■ Records for the exercise ■
__________

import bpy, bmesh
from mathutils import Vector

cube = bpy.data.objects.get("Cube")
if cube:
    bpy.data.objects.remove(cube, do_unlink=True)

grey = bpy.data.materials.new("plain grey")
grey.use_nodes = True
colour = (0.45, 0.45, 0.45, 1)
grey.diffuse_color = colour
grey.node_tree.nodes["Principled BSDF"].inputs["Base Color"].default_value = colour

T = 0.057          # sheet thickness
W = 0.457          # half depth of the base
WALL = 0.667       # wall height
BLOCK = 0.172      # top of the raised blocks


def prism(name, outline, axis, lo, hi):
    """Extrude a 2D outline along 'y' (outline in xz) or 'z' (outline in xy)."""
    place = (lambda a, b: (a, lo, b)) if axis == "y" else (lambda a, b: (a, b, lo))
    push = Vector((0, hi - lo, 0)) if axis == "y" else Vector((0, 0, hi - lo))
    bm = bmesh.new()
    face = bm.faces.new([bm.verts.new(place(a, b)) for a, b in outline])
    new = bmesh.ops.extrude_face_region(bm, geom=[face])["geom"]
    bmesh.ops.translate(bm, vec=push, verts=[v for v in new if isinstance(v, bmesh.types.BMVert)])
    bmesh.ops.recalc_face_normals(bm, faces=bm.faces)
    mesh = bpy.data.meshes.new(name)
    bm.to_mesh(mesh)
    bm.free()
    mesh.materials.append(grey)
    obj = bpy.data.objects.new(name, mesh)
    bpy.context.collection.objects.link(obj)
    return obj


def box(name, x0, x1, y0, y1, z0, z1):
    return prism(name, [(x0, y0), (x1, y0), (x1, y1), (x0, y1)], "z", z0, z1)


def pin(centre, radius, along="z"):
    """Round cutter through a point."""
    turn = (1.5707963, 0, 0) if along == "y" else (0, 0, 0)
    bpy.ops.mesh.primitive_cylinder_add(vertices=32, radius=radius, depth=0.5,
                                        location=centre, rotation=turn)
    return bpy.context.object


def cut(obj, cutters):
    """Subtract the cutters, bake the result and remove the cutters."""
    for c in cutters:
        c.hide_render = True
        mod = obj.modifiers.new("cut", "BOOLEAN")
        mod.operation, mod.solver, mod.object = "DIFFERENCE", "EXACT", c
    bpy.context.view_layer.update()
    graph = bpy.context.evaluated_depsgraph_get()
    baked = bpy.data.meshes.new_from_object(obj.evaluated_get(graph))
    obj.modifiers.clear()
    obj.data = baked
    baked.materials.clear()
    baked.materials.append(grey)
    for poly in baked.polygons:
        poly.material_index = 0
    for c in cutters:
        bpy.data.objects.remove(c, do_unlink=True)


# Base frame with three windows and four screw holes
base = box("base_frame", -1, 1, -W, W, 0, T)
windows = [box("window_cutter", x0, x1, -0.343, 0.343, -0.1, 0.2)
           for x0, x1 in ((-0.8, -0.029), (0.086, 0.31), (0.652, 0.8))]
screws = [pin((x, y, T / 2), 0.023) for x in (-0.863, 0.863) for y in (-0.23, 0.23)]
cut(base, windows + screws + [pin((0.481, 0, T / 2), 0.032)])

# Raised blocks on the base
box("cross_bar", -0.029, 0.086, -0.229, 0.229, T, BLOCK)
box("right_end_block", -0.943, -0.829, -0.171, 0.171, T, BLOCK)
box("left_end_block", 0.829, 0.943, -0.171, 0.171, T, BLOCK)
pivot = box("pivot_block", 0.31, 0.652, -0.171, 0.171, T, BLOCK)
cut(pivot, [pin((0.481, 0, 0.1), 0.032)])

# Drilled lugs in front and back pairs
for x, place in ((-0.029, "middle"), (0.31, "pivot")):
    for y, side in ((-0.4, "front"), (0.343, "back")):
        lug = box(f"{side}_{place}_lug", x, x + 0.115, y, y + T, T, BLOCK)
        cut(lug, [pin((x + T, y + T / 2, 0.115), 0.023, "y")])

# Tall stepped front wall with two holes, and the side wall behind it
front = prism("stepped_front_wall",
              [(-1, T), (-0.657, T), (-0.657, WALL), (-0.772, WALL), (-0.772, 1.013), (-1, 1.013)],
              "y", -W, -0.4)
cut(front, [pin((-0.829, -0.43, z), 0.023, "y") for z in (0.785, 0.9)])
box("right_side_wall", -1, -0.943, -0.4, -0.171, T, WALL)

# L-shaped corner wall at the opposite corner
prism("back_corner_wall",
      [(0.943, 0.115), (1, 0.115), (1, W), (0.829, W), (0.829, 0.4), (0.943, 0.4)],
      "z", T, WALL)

__________

■ Task ■
Please copy each line of the material that contains the word "context".

■ Task result ■
    bpy.context.collection.objects.link(obj)
    return bpy.context.object
    bpy.context.view_layer.update()
    graph = bpy.context.evaluated_depsgraph_get()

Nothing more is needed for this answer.